### EXERCISE INSTRUCTIONS
Write only the number of lines in the entries that hold the string "objects".

- - - - - - -

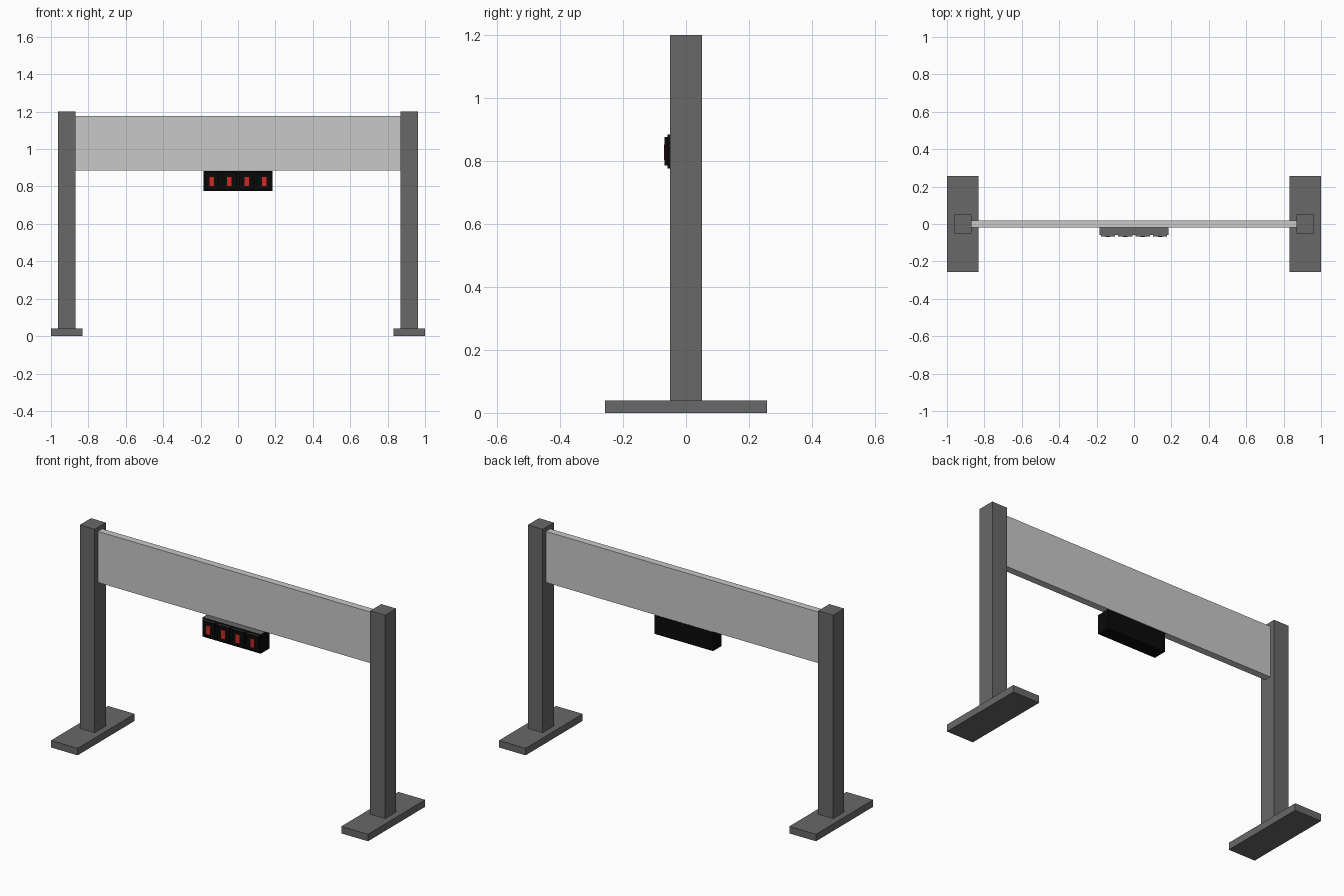
import bpy
import bmesh

if "Cube" in bpy.data.objects:
    bpy.data.objects.remove(bpy.data.objects["Cube"], do_unlink=True)


def material(name, rgb):
    mat = bpy.data.materials.new(name)
    mat.use_nodes = True
    color = (*rgb, 1)
    mat.diffuse_color = color
    mat.node_tree.nodes["Principled BSDF"].inputs["Base Color"].default_value = color
    return mat


DARK_GREY = material("dark_grey", (0.14, 0.14, 0.14))
LIGHT_GREY = material("light_grey", (0.58, 0.58, 0.58))
BLACK = material("black", (0.003, 0.003, 0.003))
RED = material("red", (0.6, 0.025, 0.015))


def box(name, x, y, z, mat, top_mat=None):
    """Box spanning the given (min, max) ranges, optionally with a second colour on top."""
    bm = bmesh.new()
    bmesh.ops.create_cube(bm, size=1)
    for v in bm.verts:
        v.co = [r[0] + (c + 0.5) * (r[1] - r[0]) for c, r in zip(v.co, (x, y, z))]
    bm.normal_update()
    mesh = bpy.data.meshes.new(name)
    mesh.materials.append(mat)
    if top_mat:
        mesh.materials.append(top_mat)
        for f in bm.faces:
            f.material_index = int(f.normal.z > 0.9)
    bm.to_mesh(mesh)
    bm.free()
    obj = bpy.data.objects.new(name, mesh)
    bpy.context.collection.objects.link(obj)
    return obj


# Feet and posts on both sides
for side, s in (("left", 1), ("right", -1)):
    box(f"{side}_foot", sorted((s * 0.832, s)), (-0.257, 0.257), (0, 0.04), DARK_GREY)
    box(f"{side}_post", sorted((s * 0.869, s * 0.963)), (-0.05, 0.05), (0.04, 1.2), DARK_GREY)

# Banner board between the posts
box("banner", (-0.869, 0.869), (-0.02, 0.02), (0.885, 1.176), LIGHT_GREY)

# Timer hanging under the banner
box("timer_case", (-0.184, 0.184), (-0.058, 0.019), (0.775, 0.884), BLACK, DARK_GREY)

# Four raised display panels, each with a lit bar
for i in range(4):
    cx = (i - 1.5) * 0.093
    box(f"display_panel_{i + 1}", (cx - 0.038, cx + 0.038), (-0.068, -0.057),
        (0.785, 0.876), BLACK, DARK_GREY)
    box(f"display_bar_{i + 1}", (cx - 0.012, cx + 0.012), (-0.07, -0.067),
        (0.803, 0.852), RED)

- - - - - - -

### TASK RESULT
4